__WHAT TO PRODUCE__: Where does the string "degrees" occur in the records below? Copy every line that holds it.

__THE INPUT__:
>>

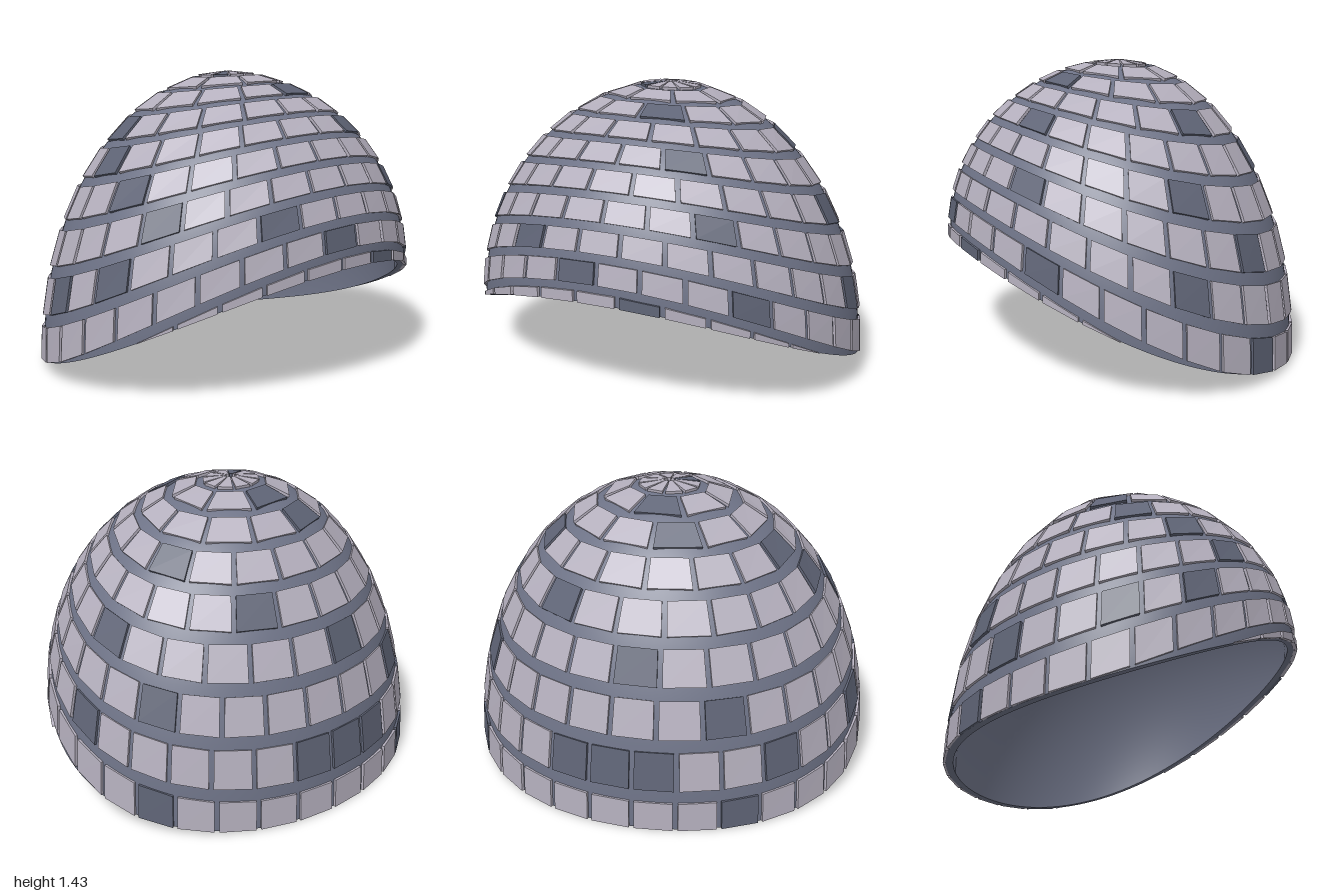
import * as THREE from 'three';
import { ParametricGeometry } from 'three/addons/geometries/ParametricGeometry.js';

const TAU = Math.PI * 2;
const RAD = Math.PI / 180;
const RX = 0.984, RZ = 0.845, TOP = 1.417;
const THICK = 0.035, TILE = 0.014;
const PITCH = 10.06, BAND = 2.6; // row spacing and bare band, in polar degrees

const material = (name, color) => {
  const m = new THREE.MeshStandardMaterial({ color });
  m.name = name;
  return m;
};

// Point on the dome: azimuth phi, polar angle u in degrees, offset from the shell.
// The lower edge sweeps up towards the front.
function domePoint(phi, u, off, target = new THREE.Vector3()) {
  const s = Math.sin(phi);
  const edge = 0.575 * ((1 + s) / 2) ** 2;
  const r = Math.sin(u * RAD), h = Math.cos(u * RAD);
  return target.set(
    (RX + off) * r * Math.cos(phi),
    edge + (TOP - edge + off) * h,
    (RZ + off) * r * s
  );
}

// Polar angle of the line between two rows; lines tilt with the lower edge
function rowLine(k, phi) {
  const s = Math.sin(phi);
  return PITCH * k * (1 - 0.045 * s - 0.015 * s * s);
}

// Appends one raised, flat tile to a position list
function addTile(out, phi0, phi1, k) {
  const upper = p => Math.min(90, k === 0 ? 1.6 : rowLine(k, p) + BAND / 2);
  const lower = p => Math.min(90, rowLine(k + 1, p) - BAND / 2);
  const h0 = lower(phi0) - upper(phi0), h1 = lower(phi1) - upper(phi1);
  if (h0 + h1 < 0.5) return;
  const corners = [
    [phi0, upper(phi0)], [phi1, upper(phi1)], [phi1, lower(phi1)], [phi0, lower(phi0)]
  ];
  const outer = corners.map(([p, u]) => domePoint(p, u, TILE));
  const inner = corners.map(([p, u]) => domePoint(p, u, -0.004));
  const quad = (a, b, c, d) => {
    for (const v of [a, b, c, a, c, d]) out.push(v.x, v.y, v.z);
  };
  quad(...outer);
  for (let i = 0; i < 4; i++) {
    const j = (i + 1) % 4;
    quad(outer[j], outer[i], inner[i], inner[j]);
  }
}

// Places of the dark tiles: azimuth and polar angle in degrees
const DARK = [
  [-79, 16], [-119, 26], [76, 24], [155, 6], [-122, 66], [-94, 57], [-55, 47],
  [-30, 66], [-160, 35], [-175, 45], [165, 54], [-12, 34], [6, 54], [148, 64],
  [64, 43], [57, 60], [117, 69], [96, 80], [50, 81], [81, 88.5], [8, 75],
  [-28, 87], [-70, 77], [-121, 87], [-135, 77], [-90, 77], [-172, 76], [160, 74]
];

function isDark(phi0, phi1, k) {
  return DARK.some(([a, u]) => {
    const p = ((a * RAD - phi0) % TAU + TAU) % TAU;
    const phi = a * RAD;
    return p < phi1 - phi0 && u >= rowLine(k, phi) && u < rowLine(k + 1, phi);
  });
}

export function createModel() {
  const model = new THREE.Group();
  model.name = 'tiledDome';
  const mortar = material('slate mortar', 0x6e7387);
  const pale = material('pale stone', 0xb5b0be);
  const dark = material('dark stone', 0x5f6476);

  // Shell surfaces, each a sweep around the dome from one (angle, offset) to another
  const HOLE = 0.6;
  const addSweep = (name, u0, off0, u1, off1, stacks) => {
    const geometry = new ParametricGeometry((a, t, target) => {
      domePoint(a * TAU, u0 + (u1 - u0) * t, off0 + (off1 - off0) * t, target);
    }, 128, stacks);
    const mesh = new THREE.Mesh(geometry, mortar);
    mesh.name = name;
    model.add(mesh);
  };
  addSweep('outerShell', HOLE, 0, 90, 0, 40);
  addSweep('innerShell', 90, -THICK, HOLE, -THICK, 40);
  addSweep('lowerRim', 90, 0, 90, -THICK, 1);
  addSweep('topHoleWall', HOLE, -THICK, HOLE, 0, 1);

  // Rows of tiles from the top down, joints staggered row by row
  const counts = [10, 8, 12, 17, 21, 24, 27, 29, 30, 30];
  const paleTiles = [], darkTiles = [];
  counts.forEach((n, k) => {
    const step = TAU / n;
    const start = Math.PI / 2 + (k % 2 ? step / 2 : 0);
    const radius = Math.sin(Math.min(90, (k + 0.5) * PITCH) * RAD);
    const gap = Math.min(0.012 / radius, step * 0.08);
    for (let i = 0; i < n; i++) {
      const p0 = start + i * step, p1 = p0 + step;
      addTile(isDark(p0, p1, k) ? darkTiles : paleTiles, p0 + gap, p1 - gap, k);
    }
  });

  for (const [name, list, mat] of [['paleTiles', paleTiles, pale], ['darkTiles', darkTiles, dark]]) {
    const geometry = new THREE.BufferGeometry();
    geometry.setAttribute('position', new THREE.Float32BufferAttribute(list, 3));
    geometry.computeVertexNormals();
    const mesh = new THREE.Mesh(geometry, mat);
    mesh.name = name;
    model.add(mesh);
  }
  return model;
}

<<

__SOLUTION TO THE EXERCISE__:
const PITCH = 10.06, BAND = 2.6; // row spacing and bare band, in polar degrees
// Point on the dome: azimuth phi, polar angle u in degrees, offset from the shell.
// Places of the dark tiles: azimuth and polar angle in degrees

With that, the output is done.